** Given records follows **
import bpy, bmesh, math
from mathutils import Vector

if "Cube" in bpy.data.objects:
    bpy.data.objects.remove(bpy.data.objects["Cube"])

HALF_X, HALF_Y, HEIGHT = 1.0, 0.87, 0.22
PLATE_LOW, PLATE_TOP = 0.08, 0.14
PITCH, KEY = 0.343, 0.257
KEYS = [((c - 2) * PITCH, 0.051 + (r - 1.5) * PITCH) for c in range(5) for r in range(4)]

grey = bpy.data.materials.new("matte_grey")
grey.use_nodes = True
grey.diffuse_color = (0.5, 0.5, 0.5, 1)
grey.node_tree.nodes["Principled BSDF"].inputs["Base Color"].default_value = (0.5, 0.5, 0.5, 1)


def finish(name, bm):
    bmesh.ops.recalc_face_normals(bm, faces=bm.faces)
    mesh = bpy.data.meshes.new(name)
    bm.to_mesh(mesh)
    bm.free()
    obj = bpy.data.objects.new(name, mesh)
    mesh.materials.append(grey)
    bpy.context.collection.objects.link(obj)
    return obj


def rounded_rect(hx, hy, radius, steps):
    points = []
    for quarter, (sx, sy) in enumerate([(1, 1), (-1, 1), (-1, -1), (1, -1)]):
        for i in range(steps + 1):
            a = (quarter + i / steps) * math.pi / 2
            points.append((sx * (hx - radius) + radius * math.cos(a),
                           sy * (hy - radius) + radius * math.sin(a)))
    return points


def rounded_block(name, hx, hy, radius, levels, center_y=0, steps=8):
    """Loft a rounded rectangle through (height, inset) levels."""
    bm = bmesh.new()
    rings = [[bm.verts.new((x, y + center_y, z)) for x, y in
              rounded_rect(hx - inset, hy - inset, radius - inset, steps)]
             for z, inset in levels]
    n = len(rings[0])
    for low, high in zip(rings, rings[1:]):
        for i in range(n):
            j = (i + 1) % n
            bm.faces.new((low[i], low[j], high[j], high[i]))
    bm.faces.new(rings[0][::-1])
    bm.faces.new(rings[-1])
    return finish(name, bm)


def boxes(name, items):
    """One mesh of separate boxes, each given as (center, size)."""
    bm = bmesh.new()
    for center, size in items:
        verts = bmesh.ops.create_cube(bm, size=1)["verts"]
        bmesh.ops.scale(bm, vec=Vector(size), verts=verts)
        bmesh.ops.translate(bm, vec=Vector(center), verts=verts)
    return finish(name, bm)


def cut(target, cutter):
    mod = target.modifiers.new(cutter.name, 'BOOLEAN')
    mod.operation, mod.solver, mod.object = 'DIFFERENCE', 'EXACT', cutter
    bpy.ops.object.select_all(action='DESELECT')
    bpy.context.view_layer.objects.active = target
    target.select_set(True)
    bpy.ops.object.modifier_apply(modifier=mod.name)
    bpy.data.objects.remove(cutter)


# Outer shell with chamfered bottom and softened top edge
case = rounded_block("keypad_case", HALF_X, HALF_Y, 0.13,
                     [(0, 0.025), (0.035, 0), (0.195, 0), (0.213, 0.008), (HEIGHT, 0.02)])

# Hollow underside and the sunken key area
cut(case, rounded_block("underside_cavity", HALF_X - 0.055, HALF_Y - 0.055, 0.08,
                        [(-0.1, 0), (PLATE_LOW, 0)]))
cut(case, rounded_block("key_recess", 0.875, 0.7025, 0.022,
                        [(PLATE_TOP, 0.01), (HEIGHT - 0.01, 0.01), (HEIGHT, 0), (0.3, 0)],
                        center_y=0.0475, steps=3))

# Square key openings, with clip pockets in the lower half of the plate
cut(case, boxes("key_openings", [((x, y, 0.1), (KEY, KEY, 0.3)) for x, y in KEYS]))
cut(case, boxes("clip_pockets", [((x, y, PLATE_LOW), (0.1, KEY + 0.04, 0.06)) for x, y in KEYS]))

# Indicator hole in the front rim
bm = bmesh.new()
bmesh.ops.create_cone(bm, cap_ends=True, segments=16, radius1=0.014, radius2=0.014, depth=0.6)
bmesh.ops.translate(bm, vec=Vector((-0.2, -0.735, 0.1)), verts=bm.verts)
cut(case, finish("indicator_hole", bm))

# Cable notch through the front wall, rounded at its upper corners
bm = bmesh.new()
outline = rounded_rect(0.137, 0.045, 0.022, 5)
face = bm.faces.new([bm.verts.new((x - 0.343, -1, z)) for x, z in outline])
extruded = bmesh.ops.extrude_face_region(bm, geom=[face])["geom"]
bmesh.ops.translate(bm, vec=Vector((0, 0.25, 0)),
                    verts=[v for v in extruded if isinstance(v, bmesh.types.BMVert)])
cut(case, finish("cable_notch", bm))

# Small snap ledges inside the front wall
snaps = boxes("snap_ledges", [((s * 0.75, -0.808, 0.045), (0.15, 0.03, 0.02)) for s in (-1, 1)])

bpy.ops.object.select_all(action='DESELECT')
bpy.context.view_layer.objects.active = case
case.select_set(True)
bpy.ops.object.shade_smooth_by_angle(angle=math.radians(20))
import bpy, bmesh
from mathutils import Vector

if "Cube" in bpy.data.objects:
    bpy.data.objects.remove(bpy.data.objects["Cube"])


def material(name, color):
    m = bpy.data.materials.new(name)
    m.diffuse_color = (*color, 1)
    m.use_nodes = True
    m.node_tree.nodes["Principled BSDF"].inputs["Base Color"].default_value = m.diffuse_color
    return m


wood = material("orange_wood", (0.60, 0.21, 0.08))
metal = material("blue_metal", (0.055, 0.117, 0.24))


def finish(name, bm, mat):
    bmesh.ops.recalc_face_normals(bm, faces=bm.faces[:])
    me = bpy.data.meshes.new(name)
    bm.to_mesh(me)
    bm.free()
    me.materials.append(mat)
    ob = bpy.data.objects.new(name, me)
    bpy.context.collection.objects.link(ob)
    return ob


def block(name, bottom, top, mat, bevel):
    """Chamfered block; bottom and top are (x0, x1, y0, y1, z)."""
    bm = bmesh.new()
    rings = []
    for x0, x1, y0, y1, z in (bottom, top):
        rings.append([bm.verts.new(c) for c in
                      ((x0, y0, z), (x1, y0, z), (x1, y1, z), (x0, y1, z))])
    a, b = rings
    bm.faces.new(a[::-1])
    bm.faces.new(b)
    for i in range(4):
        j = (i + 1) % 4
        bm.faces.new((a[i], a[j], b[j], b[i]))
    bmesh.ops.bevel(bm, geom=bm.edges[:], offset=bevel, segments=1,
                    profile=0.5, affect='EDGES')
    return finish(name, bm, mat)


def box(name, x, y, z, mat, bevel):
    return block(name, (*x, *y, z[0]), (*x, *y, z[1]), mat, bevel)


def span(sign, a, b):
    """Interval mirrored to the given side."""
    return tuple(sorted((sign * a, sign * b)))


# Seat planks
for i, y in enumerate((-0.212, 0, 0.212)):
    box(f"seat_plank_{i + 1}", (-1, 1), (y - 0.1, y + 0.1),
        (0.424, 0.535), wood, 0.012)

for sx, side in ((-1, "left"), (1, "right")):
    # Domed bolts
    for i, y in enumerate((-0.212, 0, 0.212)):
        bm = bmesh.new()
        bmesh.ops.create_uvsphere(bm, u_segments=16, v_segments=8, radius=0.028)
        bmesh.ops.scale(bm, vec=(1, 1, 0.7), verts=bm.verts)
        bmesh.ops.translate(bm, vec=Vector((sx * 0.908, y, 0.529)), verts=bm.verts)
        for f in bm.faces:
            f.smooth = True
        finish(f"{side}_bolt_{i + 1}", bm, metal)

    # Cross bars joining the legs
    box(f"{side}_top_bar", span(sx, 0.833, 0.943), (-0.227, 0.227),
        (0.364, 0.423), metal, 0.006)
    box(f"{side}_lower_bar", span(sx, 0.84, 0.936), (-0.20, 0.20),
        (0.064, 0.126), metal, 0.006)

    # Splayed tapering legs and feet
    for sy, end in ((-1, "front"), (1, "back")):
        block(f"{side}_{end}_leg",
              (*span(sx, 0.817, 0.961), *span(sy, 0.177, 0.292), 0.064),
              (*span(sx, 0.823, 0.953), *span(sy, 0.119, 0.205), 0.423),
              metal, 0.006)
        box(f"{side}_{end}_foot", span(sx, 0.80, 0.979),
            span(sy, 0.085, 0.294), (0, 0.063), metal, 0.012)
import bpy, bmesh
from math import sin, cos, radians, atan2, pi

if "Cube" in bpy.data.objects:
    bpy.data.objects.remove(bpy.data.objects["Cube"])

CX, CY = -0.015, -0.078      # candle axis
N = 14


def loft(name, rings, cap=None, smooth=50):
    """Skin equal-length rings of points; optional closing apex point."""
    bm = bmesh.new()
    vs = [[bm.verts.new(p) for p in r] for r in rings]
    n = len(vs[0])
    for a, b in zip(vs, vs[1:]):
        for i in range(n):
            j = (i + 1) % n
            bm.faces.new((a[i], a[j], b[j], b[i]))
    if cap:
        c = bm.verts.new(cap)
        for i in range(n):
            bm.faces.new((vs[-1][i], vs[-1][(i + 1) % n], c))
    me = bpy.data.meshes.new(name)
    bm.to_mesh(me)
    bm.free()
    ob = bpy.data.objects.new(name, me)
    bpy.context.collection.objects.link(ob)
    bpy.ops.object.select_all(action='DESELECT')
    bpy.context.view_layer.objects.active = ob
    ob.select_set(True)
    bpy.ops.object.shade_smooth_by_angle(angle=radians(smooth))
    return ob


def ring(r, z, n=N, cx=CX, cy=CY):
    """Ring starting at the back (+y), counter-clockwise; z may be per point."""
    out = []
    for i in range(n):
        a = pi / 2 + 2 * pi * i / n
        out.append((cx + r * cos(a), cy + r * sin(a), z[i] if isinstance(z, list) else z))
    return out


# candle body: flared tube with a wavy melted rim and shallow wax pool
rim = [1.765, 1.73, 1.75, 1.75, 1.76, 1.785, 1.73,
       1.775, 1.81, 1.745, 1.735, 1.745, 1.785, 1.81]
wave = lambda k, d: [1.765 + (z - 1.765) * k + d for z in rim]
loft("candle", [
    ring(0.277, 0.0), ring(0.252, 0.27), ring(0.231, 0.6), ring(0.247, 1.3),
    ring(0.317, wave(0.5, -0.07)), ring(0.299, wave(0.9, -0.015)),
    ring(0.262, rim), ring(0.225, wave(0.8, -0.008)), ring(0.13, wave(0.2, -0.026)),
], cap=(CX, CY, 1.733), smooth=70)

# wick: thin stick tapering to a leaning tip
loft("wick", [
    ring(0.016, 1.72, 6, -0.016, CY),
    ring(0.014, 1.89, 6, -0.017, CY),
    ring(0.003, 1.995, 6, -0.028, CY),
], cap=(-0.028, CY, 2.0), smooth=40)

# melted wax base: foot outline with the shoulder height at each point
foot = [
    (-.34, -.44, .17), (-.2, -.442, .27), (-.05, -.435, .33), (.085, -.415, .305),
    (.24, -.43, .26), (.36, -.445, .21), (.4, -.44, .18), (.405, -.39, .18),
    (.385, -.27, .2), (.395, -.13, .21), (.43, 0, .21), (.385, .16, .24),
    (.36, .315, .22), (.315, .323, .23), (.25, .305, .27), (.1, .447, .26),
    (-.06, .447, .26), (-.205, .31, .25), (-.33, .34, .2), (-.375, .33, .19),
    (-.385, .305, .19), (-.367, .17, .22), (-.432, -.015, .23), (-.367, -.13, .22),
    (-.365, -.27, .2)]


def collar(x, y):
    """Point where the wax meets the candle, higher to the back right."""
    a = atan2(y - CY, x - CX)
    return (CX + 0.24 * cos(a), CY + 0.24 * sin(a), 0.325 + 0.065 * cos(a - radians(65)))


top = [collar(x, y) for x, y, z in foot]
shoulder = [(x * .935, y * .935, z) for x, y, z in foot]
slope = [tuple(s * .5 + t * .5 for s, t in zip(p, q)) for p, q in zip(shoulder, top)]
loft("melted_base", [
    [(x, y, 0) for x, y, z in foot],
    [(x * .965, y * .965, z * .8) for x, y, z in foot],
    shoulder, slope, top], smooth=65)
** End of Given records **
## What the exercise asks:
Using the records above, count the lines that hold the string "case", and give back only the result.

## Task result:
9